* [Work instruction] Here is the listing. Report each line in it that contains the string "return".

* [Provided records]
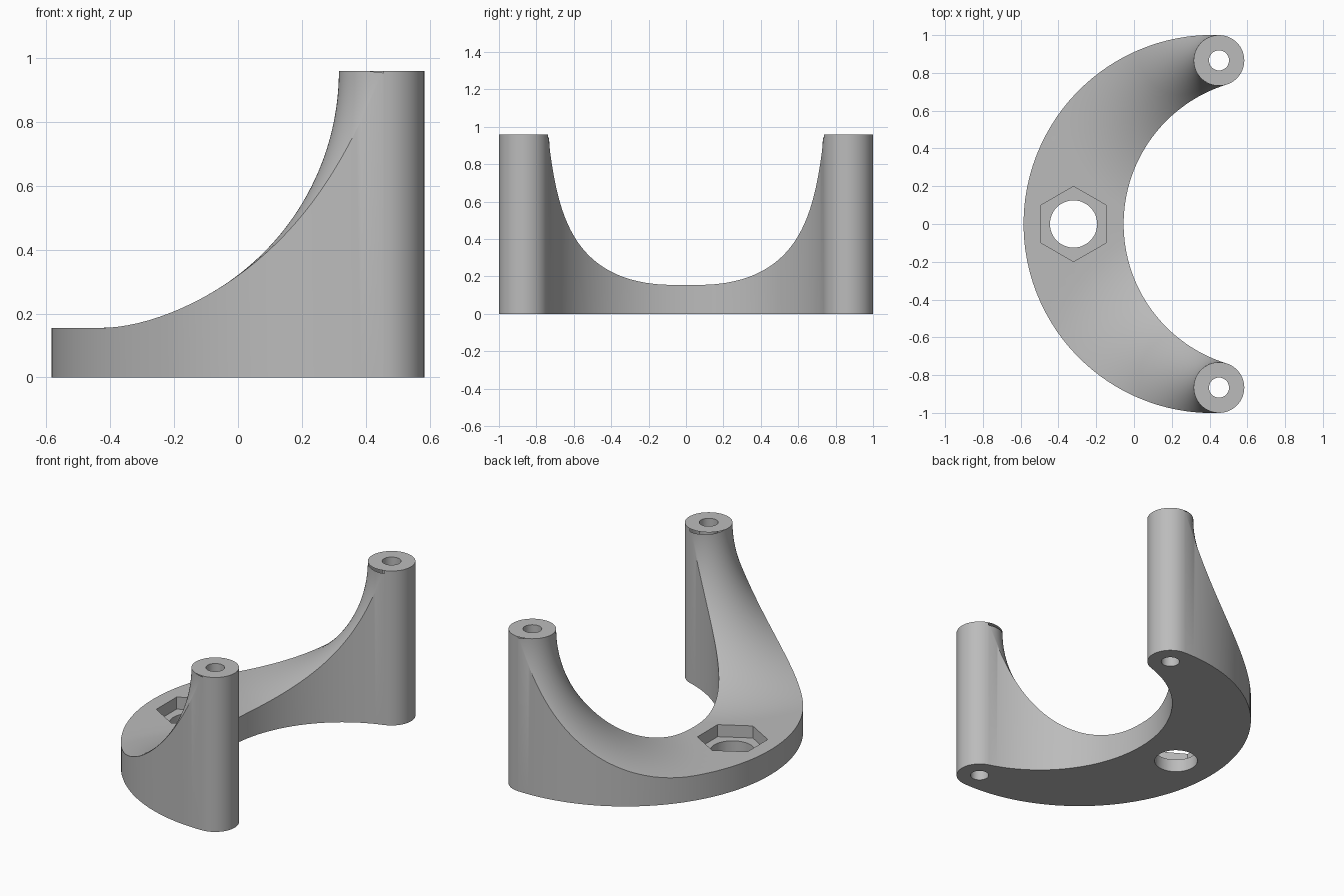
import bpy, bmesh
from math import pi, cos, sin, atan2, sqrt, tau
from mathutils import Vector

if "Cube" in bpy.data.objects:
    bpy.data.objects.remove(bpy.data.objects["Cube"])

HEIGHT, PLATE = 0.96, 0.155
POST, POST_R, BORE_R = Vector((0.45, 0.866)), 0.134, 0.053
OUT_C, OUT_R = Vector((0.4157, 0)), 1.0007
IN_C, IN_R = Vector((0.717, 0)), 0.772
NU, NV, NFREE = 48, 28, 24

grey = bpy.data.materials.new("plain grey")
grey.use_nodes = True
colour = (0.5, 0.5, 0.5, 1)
grey.diffuse_color = colour
grey.node_tree.nodes["Principled BSDF"].inputs["Base Color"].default_value = colour


def polar(centre, radius, angle):
    return centre + radius * Vector((cos(angle), sin(angle)))


def direction(a, b):
    return atan2(b.y - a.y, b.x - a.x)


def fillet(p):
    """Height of the top: a round fillet swept about each post."""
    d = max((p - POST).length, POST_R)
    r = HEIGHT - PLATE
    reach = max(POST_R + r - d, 0)
    return HEIGHT - sqrt(max(r * r - reach * reach, 0))


# Angles on the post where the arm's outer and inner walls run tangent into it
A_OUT = direction(OUT_C, POST)
A_IN = direction(POST, IN_C) + tau
IN_END = direction(IN_C, POST)


def arm_point(s, v):
    """Plan position on one arm: s runs middle to post, v outer to inner."""
    u = 1 - (1 - s) ** 2
    line = polar(OUT_C, OUT_R, pi + (A_OUT - pi) * u).lerp(
        polar(IN_C, IN_R, pi + (IN_END - pi) * u), v)
    chord = polar(POST, POST_R, A_OUT).lerp(polar(POST, POST_R, A_IN), v)
    arc = polar(POST, POST_R, A_OUT + (A_IN - A_OUT) * v)
    return line + (arc - chord) * u ** 3


bm = bmesh.new()


def quad(*verts):
    bm.faces.new(verts)


for side in (1, -1):
    # Curved arm
    def vert(p, z):
        return bm.verts.new((p.x, side * p.y, z))

    top, base = [], []
    for i in range(NU + 1):
        row = [arm_point(i / NU, j / NV) for j in range(NV + 1)]
        top.append([vert(p, fillet(p)) for p in row])
        base.append([vert(p, 0) for p in row])
    for i in range(NU):
        for grid in (top, base):
            for j in range(NV):
                quad(grid[i][j], grid[i + 1][j], grid[i + 1][j + 1], grid[i][j + 1])
        for j in (0, NV):
            quad(top[i][j], top[i + 1][j], base[i + 1][j], base[i][j])

    # Post with a bore through it; the wall is left open where the arm joins
    angles = [A_OUT + (A_IN - A_OUT) * j / NV for j in range(NV)]
    angles += [A_IN + (A_OUT + tau - A_IN) * j / NFREE for j in range(NFREE)]
    rings = [[vert(polar(POST, r, a), z) for a in angles]
             for r, z in ((POST_R, 0), (POST_R, HEIGHT), (BORE_R, HEIGHT), (BORE_R, 0))]
    for k in range(4):
        a, b = rings[k], rings[(k + 1) % 4]
        for j in range(len(angles)):
            n = (j + 1) % len(angles)
            if k > 0 or j >= NV:
                quad(a[j], a[n], b[n], b[j])

bmesh.ops.remove_doubles(bm, verts=bm.verts, dist=0.0002)
bmesh.ops.recalc_face_normals(bm, faces=bm.faces)
mesh = bpy.data.meshes.new("bracket")
bm.to_mesh(mesh)
bm.free()
mesh.materials.append(grey)
bracket = bpy.data.objects.new("bracket", mesh)
bpy.context.collection.objects.link(bracket)


# Bolt hole and hexagonal nut pocket
def cutter(name, sides, radius, low, high):
    bpy.ops.mesh.primitive_cylinder_add(
        vertices=sides, radius=radius, depth=high - low,
        location=(-0.32, 0, (low + high) / 2))
    obj = bpy.context.object
    obj.name = name
    obj.hide_render = True
    obj.data.materials.append(grey)
    mod = bracket.modifiers.new(name, "BOOLEAN")
    mod.operation, mod.solver, mod.object = "DIFFERENCE", "EXACT", obj
    return obj


cutters = [cutter("nut_pocket_cutter", 6, 0.199, 0.08, 0.4),
           cutter("bolt_hole_cutter", 48, 0.125, -0.2, 0.3)]
bpy.context.view_layer.update()
depsgraph = bpy.context.evaluated_depsgraph_get()
cut_mesh = bpy.data.meshes.new_from_object(bracket.evaluated_get(depsgraph))
bracket.modifiers.clear()
bracket.data = cut_mesh
for obj in cutters:
    bpy.data.objects.remove(obj)

bpy.ops.object.select_all(action="DESELECT")
bracket.select_set(True)
bpy.context.view_layer.objects.active = bracket
bpy.ops.object.shade_smooth_by_angle(angle=0.5)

* [Task answer]
    return centre + radius * Vector((cos(angle), sin(angle)))
    return atan2(b.y - a.y, b.x - a.x)
    return HEIGHT - sqrt(max(r * r - reach * reach, 0))
    return line + (arc - chord) * u ** 3
        return bm.verts.new((p.x, side * p.y, z))
    return obj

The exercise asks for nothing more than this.